In other words, they know people don’t get sick if cheese is aged for 60 days, but it’s possible that 50 days might work just as well.
In 1987, the FDA proposed a rule which banned raw-milk cheeses from crossing state lines and being sold in a state other than where it was produced. This rule is significant largely because individual states have adopted their own raw-milk and raw-milk-cheese regulations, and many of them adopted bans against raw milk cheeses either after the regulation in 1949 or in the wake of the new rule in 1987.
Fast forward to today. Some cheeses cannot be made with unpasteurized milk at all. Soft and fresh cheeses are the biggest targets of these regulations. Take the FDA regulations for mozzarella, which do not allow for raw milk: “The dairy ingredients are pasteurized.” Harder cheeses that age a long time are largely allowed to use unpasteurized milk if they follow regulations.
One of the FDA’s biggest concerns is the presence of non-toxigenic E. coli in raw milk cheeses. There’s no doubt that E. coli sounds scary, but this is the strain that doesn’t cause illness or harm people. Other recent disputes over raw milk cheese production include the dust up over whether cheese can be aged on wooden boards, a traditional method that affects cheese’s flavor profiles.
Pasteurization doesn’t ensure the cheese will be safe beyond a shadow of a doubt—cheese can still be contaminated after the pasteurization process. Others argue that the complete sterility that tries to banish all bacteria actually opens up more spaces for the bad bacteria to get in. French cheesemakers try to encourage good bacteria to keep the harmful ones from entering cheese. The strict US regulations might seem foolproof, but the “kill first, ask questions later” policy when it comes to bacteria has some issues.
Cheesemaking has changed. Whereas farmstead cheesemakers were dying off in the early 1900s, there has now been a resurgence in artisan cheeses.
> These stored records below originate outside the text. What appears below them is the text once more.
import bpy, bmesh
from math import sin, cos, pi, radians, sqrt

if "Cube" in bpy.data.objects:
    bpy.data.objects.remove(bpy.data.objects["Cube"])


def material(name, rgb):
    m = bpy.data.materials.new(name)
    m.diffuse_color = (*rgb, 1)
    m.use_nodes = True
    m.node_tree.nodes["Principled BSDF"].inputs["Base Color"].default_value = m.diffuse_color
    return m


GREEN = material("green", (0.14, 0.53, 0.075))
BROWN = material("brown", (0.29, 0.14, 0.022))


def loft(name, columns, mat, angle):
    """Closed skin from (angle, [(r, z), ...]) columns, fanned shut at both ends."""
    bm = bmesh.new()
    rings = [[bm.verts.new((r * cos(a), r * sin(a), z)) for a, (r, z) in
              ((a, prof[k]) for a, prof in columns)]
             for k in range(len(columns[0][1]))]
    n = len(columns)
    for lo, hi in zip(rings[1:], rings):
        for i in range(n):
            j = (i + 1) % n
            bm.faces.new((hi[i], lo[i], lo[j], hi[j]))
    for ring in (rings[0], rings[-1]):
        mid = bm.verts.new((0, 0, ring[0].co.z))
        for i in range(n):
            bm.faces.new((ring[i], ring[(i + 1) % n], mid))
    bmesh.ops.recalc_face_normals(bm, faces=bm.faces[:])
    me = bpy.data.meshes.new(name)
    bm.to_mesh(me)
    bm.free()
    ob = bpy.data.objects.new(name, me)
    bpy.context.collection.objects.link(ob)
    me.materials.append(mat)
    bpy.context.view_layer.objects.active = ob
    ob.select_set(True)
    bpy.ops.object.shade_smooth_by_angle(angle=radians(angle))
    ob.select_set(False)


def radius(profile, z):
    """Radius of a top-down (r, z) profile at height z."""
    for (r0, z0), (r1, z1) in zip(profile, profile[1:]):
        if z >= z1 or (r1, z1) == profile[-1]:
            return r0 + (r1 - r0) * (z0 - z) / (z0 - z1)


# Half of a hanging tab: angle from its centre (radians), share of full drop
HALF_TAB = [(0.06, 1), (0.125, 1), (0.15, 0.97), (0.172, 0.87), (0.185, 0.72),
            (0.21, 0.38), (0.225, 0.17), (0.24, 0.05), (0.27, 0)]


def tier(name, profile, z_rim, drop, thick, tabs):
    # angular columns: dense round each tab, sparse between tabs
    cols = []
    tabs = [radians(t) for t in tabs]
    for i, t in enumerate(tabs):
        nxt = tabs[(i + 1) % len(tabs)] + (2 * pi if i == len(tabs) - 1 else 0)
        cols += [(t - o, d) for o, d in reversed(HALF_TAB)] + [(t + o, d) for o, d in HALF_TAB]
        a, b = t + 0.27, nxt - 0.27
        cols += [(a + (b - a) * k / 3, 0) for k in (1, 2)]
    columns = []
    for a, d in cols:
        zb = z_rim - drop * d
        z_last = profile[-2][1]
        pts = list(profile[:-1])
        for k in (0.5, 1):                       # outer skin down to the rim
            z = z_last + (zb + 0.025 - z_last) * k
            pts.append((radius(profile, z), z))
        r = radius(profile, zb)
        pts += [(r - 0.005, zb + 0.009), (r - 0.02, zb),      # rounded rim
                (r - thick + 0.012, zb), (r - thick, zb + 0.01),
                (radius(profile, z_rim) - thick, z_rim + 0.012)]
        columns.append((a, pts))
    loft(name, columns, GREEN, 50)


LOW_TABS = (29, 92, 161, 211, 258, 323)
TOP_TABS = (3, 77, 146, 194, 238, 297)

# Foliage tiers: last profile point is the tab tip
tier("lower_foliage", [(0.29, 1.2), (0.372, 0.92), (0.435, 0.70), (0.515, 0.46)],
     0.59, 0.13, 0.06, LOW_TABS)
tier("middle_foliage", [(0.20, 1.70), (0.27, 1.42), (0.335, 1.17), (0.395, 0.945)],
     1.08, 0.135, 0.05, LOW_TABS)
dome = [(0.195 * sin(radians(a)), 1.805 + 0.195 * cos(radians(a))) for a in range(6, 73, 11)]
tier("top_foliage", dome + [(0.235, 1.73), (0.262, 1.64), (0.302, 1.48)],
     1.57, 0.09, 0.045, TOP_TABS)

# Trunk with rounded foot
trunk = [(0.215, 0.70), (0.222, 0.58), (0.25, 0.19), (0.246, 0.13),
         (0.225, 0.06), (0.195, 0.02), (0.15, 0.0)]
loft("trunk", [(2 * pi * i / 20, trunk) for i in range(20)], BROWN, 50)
Now that there is a way to test milk for pathogens and a better understanding has emerged of how to keep milk free from bad bacteria, cheeses are not at as great of a risk as they used to be. Society has changed a lot in the course of the last sixty years, and a law that has not been updated in that amount of time is surely at least a little bit outdated. So let’s have this dialogue, everybody!
Feature Photo CreditL: “Vintage photo of a Milkmaid Sitting Next To Stuffed Cow” by chippix | Shutterstock